That’s because anything other than toilet paper is not designed to be flushed down the toilet. Tissues, paper towels, napkins, and sanitary wipes — even those that claim to be flushable — all have plastic binders to increase their strength.
This means that these paper products do not break down or disintegrate when you flush them, and they can result in blockages both in the pipes leaving your home and in sewage treatment plants and pumping stations.
In a media release, the City of Peterborough reports that its wastewater treatment plant experienced a plug in the screening system on Tuesday (March 31) that caused a backup of raw sewage within the system.
While there was no spillage, the system had to be cleared for treatment to continue. Other local blockages have occurred in multiple areas of Peterborough.
“These wipes are being incorrectly marketed as flushable,” warns Daryl Stevenson, supervisor of wastewater treatment in Peterborough. “They can cause serious blockages and result in property damage and flooding.”
Stevenson reminds everyone to only flush the “three Ps”: pee, poop, and toilet paper. Never flush baby wipes, feminine hygiene products, tissues, napkins, diapers, condoms, cigarette butts, or other items down the toilet.
And never pour fat, oil, or grease into drains or toilets. They build up over time and are a main cause of sewer backups; the same is the case for food scraps.
And remember, if you clog up the sewer pipes leaving your home, you will be responsible for paying to have the clog removed.

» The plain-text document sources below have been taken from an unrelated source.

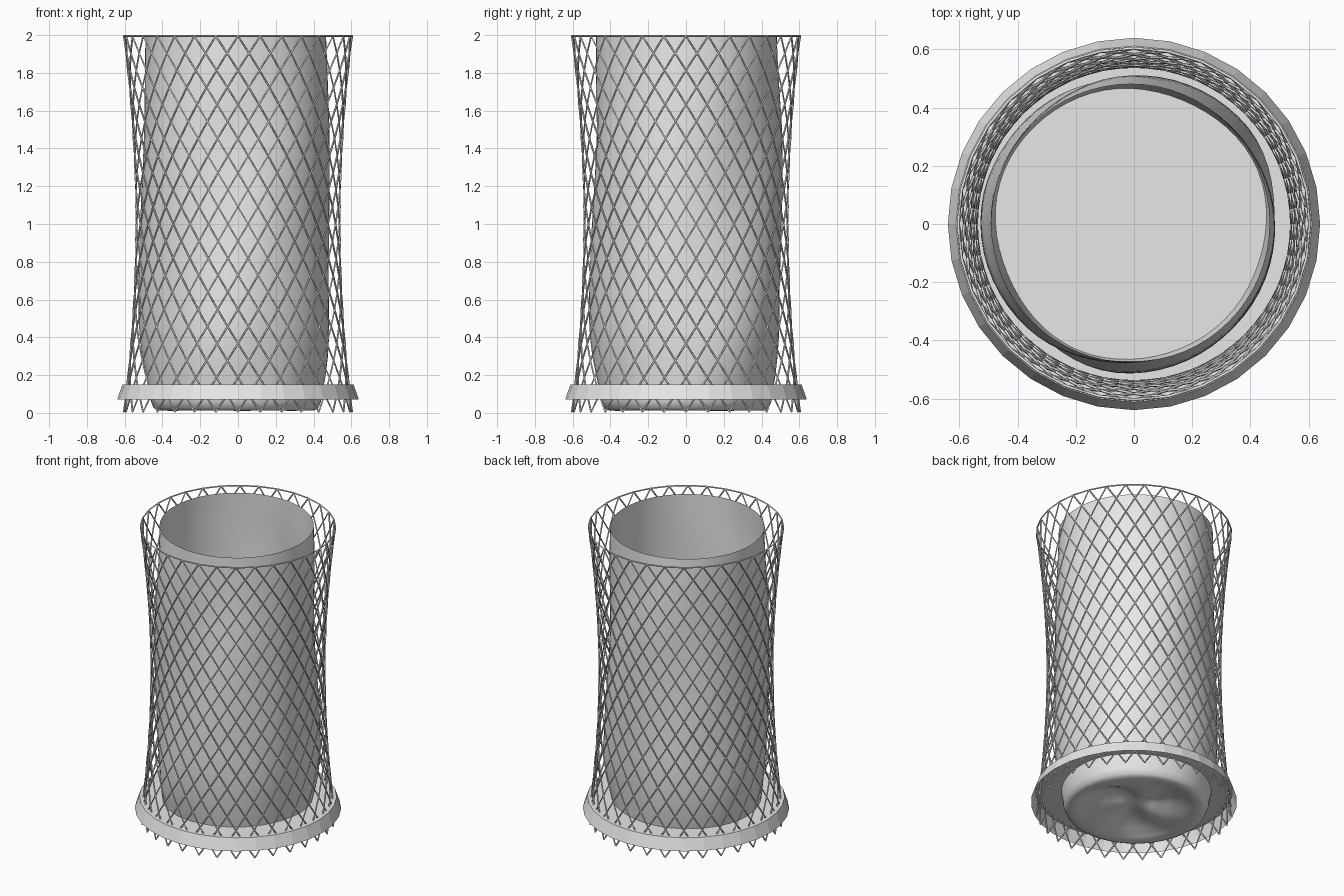
import bpy, bmesh, math
from math import sin, cos, pi

cube = bpy.data.objects.get("Cube")
if cube:
    bpy.data.objects.remove(cube, do_unlink=True)

SIDES = 32      # diamonds around the basket
ROWS = 22       # half diamonds from bottom to top
WIRE = 0.005    # wire radius

grey = bpy.data.materials.new("plain_grey")
grey.use_nodes = True
colour = (0.8, 0.8, 0.8, 1)
grey.diffuse_color = colour
grey.node_tree.nodes["Principled BSDF"].inputs["Base Color"].default_value = colour


def add_object(name, data):
    obj = bpy.data.objects.new(name, data)
    bpy.context.collection.objects.link(obj)
    data.materials.append(grey)
    return obj


def add_wires(name, paths, cyclic=False):
    """Thin square wires along straight-segment paths."""
    curve = bpy.data.curves.new(name, 'CURVE')
    curve.dimensions = '3D'
    curve.bevel_depth = WIRE
    curve.bevel_resolution = 0
    curve.use_fill_caps = True
    for path in paths:
        spline = curve.splines.new('POLY')
        spline.points.add(len(path) - 1)
        for point, co in zip(spline.points, path):
            point.co = (*co, 1)
        spline.use_cyclic_u = cyclic
    return add_object(name, curve)


def basket_point(step, row):
    """Point on the waisted basket; step counts half diamonds around."""
    z = WIRE + (2 - 2 * WIRE) * row / ROWS
    r = 0.54 + 0.065 * (z - 1) ** 2
    a = pi * step / SIDES
    return (r * cos(a), r * sin(a), z)


# Crossing wires of the basket and the hoop at its top
strands = [[basket_point(2 * i + turn * row, row) for row in range(ROWS + 1)]
           for i in range(SIDES) for turn in (1, -1)]
add_wires("wire_mesh", strands)
add_wires("top_hoop", [[basket_point(2 * i, ROWS) for i in range(SIDES)]], True)

# Base: tapered band, closed at the top and open below
bm = bmesh.new()
bmesh.ops.create_cone(bm, cap_ends=True, segments=SIDES,
                      radius1=0.64, radius2=0.612, depth=0.08)
floor_cap = [f for f in bm.faces if f.normal.z < -0.9]
bmesh.ops.delete(bm, geom=floor_cap, context='FACES_ONLY')
bmesh.ops.translate(bm, verts=bm.verts, vec=(0, 0, 0.11))
mesh = bpy.data.meshes.new("base_ring")
bm.to_mesh(mesh)
bm.free()
add_object("base_ring", mesh)

# Liner: soft open bag with slanting folds and a crumpled bottom
profile = [(0.1, 0.07), (0.2, 0.06), (0.29, 0.04), (0.36, 0.02), (0.41, 0.012),
           (0.435, 0.025), (0.45, 0.06), (0.46, 0.12), (0.475, 0.2),
           (0.49, 0.3), (0.5, 0.4), (0.505, 0.5)]
for i in range(1, 16):
    profile.append((0.505 - 0.027 * (i / 15) ** 1.5, 0.5 + 0.1 * i))

AROUND = 64
bm = bmesh.new()
rings = []
for n, (r, z) in enumerate(profile):
    ring = []
    fade = min(1, z / 0.3) * min(1, (2 - z) / 0.5)
    for j in range(AROUND):
        a = 2 * pi * j / AROUND
        fold = sin(3 * (a - z) + 1) + 0.5 * sin(5 * (a - 0.8 * z))
        rr = r + 0.011 * fade * fold
        zz = z
        if n < 4:   # swirling dents underneath
            zz += 0.025 * sin(3 * a + 8 * r) * sin(pi * min(1, r / 0.41))
        ring.append(bm.verts.new((rr * cos(a) - 0.012, rr * sin(a) + 0.003, zz)))
    rings.append(ring)
for low, high in zip(rings, rings[1:]):
    for j in range(AROUND):
        k = (j + 1) % AROUND
        bm.faces.new((low[j], low[k], high[k], high[j]))
centre = bm.verts.new((-0.012, 0.003, 0.075))
for j in range(AROUND):
    bm.faces.new((centre, rings[0][(j + 1) % AROUND], rings[0][j]))
for face in bm.faces:
    face.smooth = True
mesh = bpy.data.meshes.new("liner")
bm.to_mesh(mesh)
bm.free()
add_object("liner", mesh)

If you are using something other than toilet paper for wiping, put the used products into a sealed (and preferably compostable) bag and dispose of the bag in a garbage bin or pail or, better yet, compost the bag if you can.
Make sure these items are properly disposed of in your garbage to help protect the health and safety of staff who are handling the material. Refrain from placing loose hygiene items in any untied bag or loosely in a garbage pail. Curbside waste that has not been properly bagged may not be collected.